The report, America and the Ocean, is the culmination of an over two-year long study carried out in conjunction with the Monterey Bay Aquarium, the National Aquarium and supported by the National Oceanic and Atmospheric Administration (NOAA). It is based on national surveys taken , the most recent being this past April-May, with over 12,000 Americans. Properly documented surveys are able to mathematically rate their effectiveness in representing a larger population and express it as a "level of confidence" percentage figure. According to the report, the survey research came in with a 99% level of confidence.
According to Dr. Wei Ying Wong, The Ocean Project's Communications Project Coordinator, "Americans may not be looking to make a wholesale shift to a more sustainable lifestyle, but it is clear that Americans are open to taking a few steps in a sustainable direction and interested in seeing themselves as part of the solution rather than as part of the problem."
Of particular importance were conclusions drawn regarding the attitudes of the youth and their willingness to become in engaged in conservation issues and solutions. Three core findings were:
- Adults are united in their support for teaching younger generations how to care for our blue planet, even while they themselves are divided on issues such as climate change.
- Young Americans not only possess significantly higher levels of concern about the problems facing the world's ocean, and are most open to new information, but also are the most confident in their ability to make a difference.
- Young Americans may not be the decision-makers in the household but they are increasingly major "influencers" when it comes to making choices related to our ocean and the environment and becoming more "green."
John Racanelli, CEO of the National Aquarium Institute, said, "Aquariums, zoos, and museums need to nurture the energy and environmental enthusiasm of our country's youth.

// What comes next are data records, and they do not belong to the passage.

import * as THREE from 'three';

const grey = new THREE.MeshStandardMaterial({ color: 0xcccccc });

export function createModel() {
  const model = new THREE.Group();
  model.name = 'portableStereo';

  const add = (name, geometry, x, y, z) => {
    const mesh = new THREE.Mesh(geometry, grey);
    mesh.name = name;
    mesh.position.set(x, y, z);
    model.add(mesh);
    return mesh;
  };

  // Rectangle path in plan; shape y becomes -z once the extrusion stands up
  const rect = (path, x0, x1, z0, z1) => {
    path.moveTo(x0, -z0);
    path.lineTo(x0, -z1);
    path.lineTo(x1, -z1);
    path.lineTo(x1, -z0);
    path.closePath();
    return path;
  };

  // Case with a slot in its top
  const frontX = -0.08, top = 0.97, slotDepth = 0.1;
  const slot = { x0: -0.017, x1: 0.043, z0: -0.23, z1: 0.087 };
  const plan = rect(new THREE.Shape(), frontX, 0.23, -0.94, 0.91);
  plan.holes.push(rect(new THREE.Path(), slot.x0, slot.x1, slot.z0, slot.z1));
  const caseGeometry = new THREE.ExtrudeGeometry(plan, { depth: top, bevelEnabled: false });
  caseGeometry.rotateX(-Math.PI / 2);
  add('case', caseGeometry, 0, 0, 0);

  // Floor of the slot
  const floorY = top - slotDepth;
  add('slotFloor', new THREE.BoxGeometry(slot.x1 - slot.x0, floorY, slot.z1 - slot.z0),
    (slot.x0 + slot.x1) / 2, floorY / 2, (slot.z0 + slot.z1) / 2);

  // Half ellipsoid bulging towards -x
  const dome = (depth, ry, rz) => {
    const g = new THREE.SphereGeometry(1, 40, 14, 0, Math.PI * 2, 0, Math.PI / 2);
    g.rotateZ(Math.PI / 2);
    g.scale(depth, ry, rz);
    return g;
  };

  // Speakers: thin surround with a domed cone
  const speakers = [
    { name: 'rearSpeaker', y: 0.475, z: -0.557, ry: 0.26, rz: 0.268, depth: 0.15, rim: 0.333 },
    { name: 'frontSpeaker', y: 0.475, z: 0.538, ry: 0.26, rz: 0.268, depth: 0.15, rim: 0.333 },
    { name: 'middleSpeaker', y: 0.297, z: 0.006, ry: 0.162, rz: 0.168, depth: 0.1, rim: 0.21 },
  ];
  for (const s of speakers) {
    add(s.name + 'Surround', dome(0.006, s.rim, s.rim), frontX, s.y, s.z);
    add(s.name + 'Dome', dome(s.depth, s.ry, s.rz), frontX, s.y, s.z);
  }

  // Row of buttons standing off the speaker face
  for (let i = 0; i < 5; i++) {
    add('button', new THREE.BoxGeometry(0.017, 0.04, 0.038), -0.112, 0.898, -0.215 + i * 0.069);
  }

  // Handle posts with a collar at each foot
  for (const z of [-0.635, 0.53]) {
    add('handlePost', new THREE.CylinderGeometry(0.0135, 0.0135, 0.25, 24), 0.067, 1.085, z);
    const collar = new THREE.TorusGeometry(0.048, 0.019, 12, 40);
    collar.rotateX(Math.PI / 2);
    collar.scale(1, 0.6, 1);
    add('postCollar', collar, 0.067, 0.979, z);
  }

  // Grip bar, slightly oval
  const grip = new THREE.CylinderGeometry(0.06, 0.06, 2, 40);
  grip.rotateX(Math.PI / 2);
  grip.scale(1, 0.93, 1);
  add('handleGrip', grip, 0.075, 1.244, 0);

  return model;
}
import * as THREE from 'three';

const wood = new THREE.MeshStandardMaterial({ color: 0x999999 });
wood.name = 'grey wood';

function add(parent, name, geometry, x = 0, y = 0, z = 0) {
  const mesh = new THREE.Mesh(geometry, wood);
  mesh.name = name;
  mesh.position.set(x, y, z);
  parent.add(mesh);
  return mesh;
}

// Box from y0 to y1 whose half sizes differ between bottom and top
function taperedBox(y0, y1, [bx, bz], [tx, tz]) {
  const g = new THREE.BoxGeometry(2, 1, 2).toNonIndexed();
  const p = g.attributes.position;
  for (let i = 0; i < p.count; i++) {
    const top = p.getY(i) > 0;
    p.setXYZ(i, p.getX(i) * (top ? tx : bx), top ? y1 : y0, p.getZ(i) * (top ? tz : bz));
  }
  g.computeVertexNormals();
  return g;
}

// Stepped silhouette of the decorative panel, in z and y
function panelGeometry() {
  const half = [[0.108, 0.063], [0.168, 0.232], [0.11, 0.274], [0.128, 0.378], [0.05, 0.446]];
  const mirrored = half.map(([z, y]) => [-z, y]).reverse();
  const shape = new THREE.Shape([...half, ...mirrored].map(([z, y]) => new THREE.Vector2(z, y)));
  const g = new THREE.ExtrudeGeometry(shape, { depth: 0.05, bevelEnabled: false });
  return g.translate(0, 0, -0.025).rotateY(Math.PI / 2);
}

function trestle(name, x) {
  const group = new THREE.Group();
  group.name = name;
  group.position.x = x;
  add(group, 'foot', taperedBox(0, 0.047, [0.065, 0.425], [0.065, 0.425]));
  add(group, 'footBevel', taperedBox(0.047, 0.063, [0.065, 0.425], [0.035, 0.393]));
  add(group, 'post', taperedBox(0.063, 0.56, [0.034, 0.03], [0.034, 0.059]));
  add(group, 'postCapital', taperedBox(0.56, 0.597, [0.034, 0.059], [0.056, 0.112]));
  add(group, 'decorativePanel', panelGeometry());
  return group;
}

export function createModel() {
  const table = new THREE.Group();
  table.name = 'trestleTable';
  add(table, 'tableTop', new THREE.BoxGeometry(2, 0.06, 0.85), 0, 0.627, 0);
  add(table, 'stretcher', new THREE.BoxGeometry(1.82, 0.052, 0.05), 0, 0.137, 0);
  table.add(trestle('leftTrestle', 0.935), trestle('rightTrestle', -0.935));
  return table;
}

Together we can help channel this generation's concern for the world's environment and ocean by providing hands-on opportunities, practical knowledge, and action-oriented avenues help create a new movement to inspire care for our blue planet."
In my own personal experience, I remember, several years ago when I was a dive team leader and underwater presenter at the Aquarium of the Pacific in Long Beach, California, as presenters we were instructed to play down any references to climate change, carbon dioxide emissions, or ocean acidification. The Aquarium needed to play it safe and not offend any of their more conservative or skeptical trustees or major donors. Many of us, who had read the research and knew the facts, muttered expletives under our breath and massaged the message as much as possible to get the point across - donors be damned.
Turn the clock forward a couple of years and the Aquarium of the Pacific's big summer exhibit for 2011 is Arctic and Antarctic: Our Polar Regions in Trouble and the fall issue of its quarterly magazine distributed to all members (including those high roller donors) is devoted to "Carbon, Climate Change, and the Ocean." What a difference a few years and a little public opinion can make.
With The Ocean Project's new report in hand to show that both adults and the youth are ready and willing to embrace conservation ideals, it is critical that public science and educational facilities like aquariums and zoos step up so that the public does not have to ponder the future in a vacuum.
Read the entire report, Americans and the Ocean.